* RECORDS FOR THIS EXERCISE:
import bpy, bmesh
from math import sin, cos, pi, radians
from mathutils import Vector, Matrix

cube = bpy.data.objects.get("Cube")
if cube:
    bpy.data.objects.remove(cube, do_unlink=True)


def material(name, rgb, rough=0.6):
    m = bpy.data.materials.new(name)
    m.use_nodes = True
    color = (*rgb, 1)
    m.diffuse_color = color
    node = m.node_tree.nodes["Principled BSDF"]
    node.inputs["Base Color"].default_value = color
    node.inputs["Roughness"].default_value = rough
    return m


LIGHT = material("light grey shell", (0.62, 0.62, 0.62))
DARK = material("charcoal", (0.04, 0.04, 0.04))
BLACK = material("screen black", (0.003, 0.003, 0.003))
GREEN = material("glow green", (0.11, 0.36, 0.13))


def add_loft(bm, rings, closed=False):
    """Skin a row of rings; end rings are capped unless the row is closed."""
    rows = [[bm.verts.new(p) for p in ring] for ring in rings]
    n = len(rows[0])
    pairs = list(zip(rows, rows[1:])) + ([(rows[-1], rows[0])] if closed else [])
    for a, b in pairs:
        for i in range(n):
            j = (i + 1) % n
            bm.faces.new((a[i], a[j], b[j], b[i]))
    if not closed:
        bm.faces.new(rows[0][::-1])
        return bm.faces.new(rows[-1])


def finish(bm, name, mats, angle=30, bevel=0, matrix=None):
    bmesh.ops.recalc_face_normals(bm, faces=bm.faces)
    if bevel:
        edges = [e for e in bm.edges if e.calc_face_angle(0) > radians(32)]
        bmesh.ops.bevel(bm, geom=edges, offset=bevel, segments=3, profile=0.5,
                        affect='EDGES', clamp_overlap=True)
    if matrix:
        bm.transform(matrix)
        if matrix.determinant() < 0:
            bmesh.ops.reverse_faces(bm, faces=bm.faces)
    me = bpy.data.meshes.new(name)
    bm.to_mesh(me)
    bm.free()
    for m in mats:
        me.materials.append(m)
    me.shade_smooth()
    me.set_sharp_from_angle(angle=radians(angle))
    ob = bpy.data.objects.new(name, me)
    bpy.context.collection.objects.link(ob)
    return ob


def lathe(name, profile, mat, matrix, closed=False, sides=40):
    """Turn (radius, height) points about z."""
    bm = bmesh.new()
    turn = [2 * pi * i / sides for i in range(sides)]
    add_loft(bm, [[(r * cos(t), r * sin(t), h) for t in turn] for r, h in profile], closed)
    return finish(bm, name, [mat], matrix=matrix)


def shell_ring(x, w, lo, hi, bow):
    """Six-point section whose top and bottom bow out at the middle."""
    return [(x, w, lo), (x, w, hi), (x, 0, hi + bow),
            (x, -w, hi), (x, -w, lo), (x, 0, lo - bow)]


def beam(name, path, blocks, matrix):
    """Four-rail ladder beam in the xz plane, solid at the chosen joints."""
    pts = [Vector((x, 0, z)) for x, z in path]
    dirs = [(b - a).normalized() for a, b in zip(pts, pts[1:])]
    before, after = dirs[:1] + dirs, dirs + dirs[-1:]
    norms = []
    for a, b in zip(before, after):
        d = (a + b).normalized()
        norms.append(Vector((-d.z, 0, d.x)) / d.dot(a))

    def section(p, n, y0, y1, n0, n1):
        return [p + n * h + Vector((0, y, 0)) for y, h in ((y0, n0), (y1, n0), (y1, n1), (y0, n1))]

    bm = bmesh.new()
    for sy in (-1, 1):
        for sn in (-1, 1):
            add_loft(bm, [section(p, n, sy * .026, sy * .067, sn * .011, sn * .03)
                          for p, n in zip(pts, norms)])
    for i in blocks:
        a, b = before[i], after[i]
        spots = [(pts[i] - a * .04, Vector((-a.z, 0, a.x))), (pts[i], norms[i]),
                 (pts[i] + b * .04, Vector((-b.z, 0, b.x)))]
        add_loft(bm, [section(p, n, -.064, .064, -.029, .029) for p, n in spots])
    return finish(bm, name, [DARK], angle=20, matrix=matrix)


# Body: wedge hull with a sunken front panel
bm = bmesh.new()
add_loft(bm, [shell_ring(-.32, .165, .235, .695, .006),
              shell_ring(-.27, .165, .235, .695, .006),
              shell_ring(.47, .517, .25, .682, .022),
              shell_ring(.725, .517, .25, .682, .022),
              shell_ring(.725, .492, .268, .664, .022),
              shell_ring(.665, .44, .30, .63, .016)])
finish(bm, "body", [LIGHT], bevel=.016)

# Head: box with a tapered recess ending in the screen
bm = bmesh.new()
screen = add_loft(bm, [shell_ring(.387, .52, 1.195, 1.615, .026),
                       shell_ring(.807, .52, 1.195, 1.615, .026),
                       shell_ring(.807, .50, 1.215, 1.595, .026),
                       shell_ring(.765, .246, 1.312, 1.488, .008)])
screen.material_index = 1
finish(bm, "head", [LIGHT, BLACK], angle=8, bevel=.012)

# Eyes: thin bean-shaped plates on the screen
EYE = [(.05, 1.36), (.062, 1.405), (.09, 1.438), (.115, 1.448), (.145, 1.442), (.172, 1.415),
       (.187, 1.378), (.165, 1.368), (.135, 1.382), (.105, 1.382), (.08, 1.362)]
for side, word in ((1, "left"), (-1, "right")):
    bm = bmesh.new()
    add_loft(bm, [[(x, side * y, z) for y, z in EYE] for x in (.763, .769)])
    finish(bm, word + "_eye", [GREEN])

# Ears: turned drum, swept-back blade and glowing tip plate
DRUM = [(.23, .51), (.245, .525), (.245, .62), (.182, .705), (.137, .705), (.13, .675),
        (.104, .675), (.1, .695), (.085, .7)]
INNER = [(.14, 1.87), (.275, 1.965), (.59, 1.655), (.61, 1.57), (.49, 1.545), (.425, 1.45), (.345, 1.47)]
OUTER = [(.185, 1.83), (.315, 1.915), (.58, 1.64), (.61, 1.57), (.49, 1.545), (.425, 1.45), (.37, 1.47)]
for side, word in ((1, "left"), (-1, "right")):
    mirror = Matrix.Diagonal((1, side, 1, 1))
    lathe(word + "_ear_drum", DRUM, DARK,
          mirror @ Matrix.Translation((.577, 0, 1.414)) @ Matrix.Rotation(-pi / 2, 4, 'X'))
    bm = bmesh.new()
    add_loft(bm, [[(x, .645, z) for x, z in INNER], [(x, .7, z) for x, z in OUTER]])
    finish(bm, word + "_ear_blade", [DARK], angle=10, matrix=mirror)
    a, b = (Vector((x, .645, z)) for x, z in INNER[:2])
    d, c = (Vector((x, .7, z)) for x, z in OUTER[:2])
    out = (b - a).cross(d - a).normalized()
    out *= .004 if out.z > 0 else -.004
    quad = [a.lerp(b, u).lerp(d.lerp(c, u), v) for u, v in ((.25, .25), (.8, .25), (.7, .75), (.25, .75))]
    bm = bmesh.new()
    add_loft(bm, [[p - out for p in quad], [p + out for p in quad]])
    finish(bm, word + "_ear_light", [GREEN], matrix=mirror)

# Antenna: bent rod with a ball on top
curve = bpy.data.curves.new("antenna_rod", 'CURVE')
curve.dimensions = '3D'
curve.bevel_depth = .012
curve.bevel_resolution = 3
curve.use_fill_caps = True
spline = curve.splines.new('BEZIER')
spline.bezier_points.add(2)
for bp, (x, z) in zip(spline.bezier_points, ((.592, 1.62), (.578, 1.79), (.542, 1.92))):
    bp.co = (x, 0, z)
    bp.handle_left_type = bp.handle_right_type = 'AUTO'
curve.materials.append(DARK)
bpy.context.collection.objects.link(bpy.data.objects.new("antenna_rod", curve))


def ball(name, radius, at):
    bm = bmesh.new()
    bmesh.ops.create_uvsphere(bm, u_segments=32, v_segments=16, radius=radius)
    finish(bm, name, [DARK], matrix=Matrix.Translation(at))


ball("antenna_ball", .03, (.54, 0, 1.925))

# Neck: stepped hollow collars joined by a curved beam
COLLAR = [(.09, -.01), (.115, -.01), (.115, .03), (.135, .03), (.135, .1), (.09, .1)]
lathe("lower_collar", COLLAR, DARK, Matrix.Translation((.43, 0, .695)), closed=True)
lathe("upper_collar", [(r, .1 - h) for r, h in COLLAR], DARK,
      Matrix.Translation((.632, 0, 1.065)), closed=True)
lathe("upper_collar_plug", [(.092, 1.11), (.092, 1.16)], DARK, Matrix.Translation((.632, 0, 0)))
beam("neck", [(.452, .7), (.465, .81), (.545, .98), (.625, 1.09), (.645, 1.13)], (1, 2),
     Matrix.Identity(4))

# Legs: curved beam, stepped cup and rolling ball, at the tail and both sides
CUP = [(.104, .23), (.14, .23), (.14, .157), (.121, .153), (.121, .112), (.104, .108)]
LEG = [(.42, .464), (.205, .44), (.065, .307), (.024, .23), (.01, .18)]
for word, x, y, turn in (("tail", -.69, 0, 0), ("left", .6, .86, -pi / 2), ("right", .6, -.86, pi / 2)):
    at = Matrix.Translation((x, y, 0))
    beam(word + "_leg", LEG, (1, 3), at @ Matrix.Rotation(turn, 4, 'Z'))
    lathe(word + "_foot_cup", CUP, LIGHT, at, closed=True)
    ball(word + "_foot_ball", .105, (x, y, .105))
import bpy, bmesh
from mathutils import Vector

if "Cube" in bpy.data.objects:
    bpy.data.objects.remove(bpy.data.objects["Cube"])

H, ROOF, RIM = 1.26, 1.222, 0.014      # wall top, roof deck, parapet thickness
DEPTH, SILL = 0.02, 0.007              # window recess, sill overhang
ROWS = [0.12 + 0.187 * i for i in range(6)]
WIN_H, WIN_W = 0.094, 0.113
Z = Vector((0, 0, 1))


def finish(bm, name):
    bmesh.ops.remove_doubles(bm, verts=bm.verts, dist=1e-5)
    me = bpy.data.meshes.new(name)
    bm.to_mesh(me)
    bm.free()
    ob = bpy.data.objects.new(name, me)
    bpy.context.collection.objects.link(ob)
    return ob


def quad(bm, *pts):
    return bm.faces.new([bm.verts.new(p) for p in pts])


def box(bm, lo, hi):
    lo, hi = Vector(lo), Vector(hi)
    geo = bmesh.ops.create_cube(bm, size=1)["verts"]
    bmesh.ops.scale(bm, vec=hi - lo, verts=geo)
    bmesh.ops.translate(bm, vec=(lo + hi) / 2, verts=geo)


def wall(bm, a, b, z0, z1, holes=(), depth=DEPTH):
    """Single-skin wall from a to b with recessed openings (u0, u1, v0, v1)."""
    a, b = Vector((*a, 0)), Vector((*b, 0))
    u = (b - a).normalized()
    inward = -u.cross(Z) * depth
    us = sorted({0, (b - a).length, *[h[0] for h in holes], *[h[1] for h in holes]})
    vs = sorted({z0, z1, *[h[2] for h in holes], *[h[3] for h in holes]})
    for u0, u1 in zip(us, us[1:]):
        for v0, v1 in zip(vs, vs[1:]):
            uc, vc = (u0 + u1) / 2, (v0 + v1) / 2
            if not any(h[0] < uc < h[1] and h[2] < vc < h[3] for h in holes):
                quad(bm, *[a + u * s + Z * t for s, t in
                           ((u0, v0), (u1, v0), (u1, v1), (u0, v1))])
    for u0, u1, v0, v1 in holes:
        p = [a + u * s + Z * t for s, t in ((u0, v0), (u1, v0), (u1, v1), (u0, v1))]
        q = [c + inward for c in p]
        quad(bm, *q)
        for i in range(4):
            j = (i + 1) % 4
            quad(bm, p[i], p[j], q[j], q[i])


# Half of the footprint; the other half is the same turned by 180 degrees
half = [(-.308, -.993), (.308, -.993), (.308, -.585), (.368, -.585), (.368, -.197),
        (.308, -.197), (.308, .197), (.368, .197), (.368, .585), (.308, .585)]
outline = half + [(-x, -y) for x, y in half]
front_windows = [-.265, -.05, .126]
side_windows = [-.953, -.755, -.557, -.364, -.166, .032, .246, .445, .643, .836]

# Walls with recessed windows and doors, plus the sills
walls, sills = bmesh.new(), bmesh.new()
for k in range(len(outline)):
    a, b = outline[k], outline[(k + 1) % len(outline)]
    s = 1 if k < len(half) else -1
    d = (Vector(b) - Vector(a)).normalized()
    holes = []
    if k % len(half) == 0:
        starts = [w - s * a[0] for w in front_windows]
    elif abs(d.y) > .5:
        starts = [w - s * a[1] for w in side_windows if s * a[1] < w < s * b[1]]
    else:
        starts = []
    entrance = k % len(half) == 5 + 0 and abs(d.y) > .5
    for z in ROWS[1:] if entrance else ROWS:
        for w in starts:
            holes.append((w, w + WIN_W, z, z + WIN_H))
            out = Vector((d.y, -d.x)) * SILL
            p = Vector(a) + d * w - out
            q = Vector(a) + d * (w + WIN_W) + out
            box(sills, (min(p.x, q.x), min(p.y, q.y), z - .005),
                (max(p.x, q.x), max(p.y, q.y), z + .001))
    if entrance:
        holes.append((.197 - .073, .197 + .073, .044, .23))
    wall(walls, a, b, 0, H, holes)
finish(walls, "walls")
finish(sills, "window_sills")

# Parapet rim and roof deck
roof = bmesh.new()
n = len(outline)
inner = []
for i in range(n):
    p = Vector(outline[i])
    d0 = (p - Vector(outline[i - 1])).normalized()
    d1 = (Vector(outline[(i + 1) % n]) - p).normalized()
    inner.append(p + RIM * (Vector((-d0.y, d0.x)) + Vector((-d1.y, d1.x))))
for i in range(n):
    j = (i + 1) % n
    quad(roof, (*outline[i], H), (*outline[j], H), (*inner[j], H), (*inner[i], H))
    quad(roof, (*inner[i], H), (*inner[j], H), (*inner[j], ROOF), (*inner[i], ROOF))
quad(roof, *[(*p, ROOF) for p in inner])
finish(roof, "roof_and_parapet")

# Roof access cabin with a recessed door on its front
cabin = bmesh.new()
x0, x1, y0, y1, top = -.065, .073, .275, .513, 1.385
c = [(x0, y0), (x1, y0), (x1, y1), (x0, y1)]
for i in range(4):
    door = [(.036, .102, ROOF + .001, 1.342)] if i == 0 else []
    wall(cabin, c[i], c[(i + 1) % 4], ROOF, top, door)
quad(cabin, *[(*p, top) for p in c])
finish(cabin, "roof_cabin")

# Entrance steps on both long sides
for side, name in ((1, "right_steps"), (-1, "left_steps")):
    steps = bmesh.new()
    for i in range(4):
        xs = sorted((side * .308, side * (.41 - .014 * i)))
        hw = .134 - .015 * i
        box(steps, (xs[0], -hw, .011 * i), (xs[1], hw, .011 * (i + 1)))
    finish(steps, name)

* AIM OF THE TASK: Beginning with the line containing "# Antenna: bent rod with a ball on top" in the material above, copy every line exactly until you have copied the line containing "Matrix.Identity(4))".

* RESULT:
# Antenna: bent rod with a ball on top
curve = bpy.data.curves.new("antenna_rod", 'CURVE')
curve.dimensions = '3D'
curve.bevel_depth = .012
curve.bevel_resolution = 3
curve.use_fill_caps = True
spline = curve.splines.new('BEZIER')
spline.bezier_points.add(2)
for bp, (x, z) in zip(spline.bezier_points, ((.592, 1.62), (.578, 1.79), (.542, 1.92))):
    bp.co = (x, 0, z)
    bp.handle_left_type = bp.handle_right_type = 'AUTO'
curve.materials.append(DARK)
bpy.context.collection.objects.link(bpy.data.objects.new("antenna_rod", curve))


def ball(name, radius, at):
    bm = bmesh.new()
    bmesh.ops.create_uvsphere(bm, u_segments=32, v_segments=16, radius=radius)
    finish(bm, name, [DARK], matrix=Matrix.Translation(at))


ball("antenna_ball", .03, (.54, 0, 1.925))

# Neck: stepped hollow collars joined by a curved beam
COLLAR = [(.09, -.01), (.115, -.01), (.115, .03), (.135, .03), (.135, .1), (.09, .1)]
lathe("lower_collar", COLLAR, DARK, Matrix.Translation((.43, 0, .695)), closed=True)
lathe("upper_collar", [(r, .1 - h) for r, h in COLLAR], DARK,
      Matrix.Translation((.632, 0, 1.065)), closed=True)
lathe("upper_collar_plug", [(.092, 1.11), (.092, 1.16)], DARK, Matrix.Translation((.632, 0, 0)))
beam("neck", [(.452, .7), (.465, .81), (.545, .98), (.625, 1.09), (.645, 1.13)], (1, 2),
     Matrix.Identity(4))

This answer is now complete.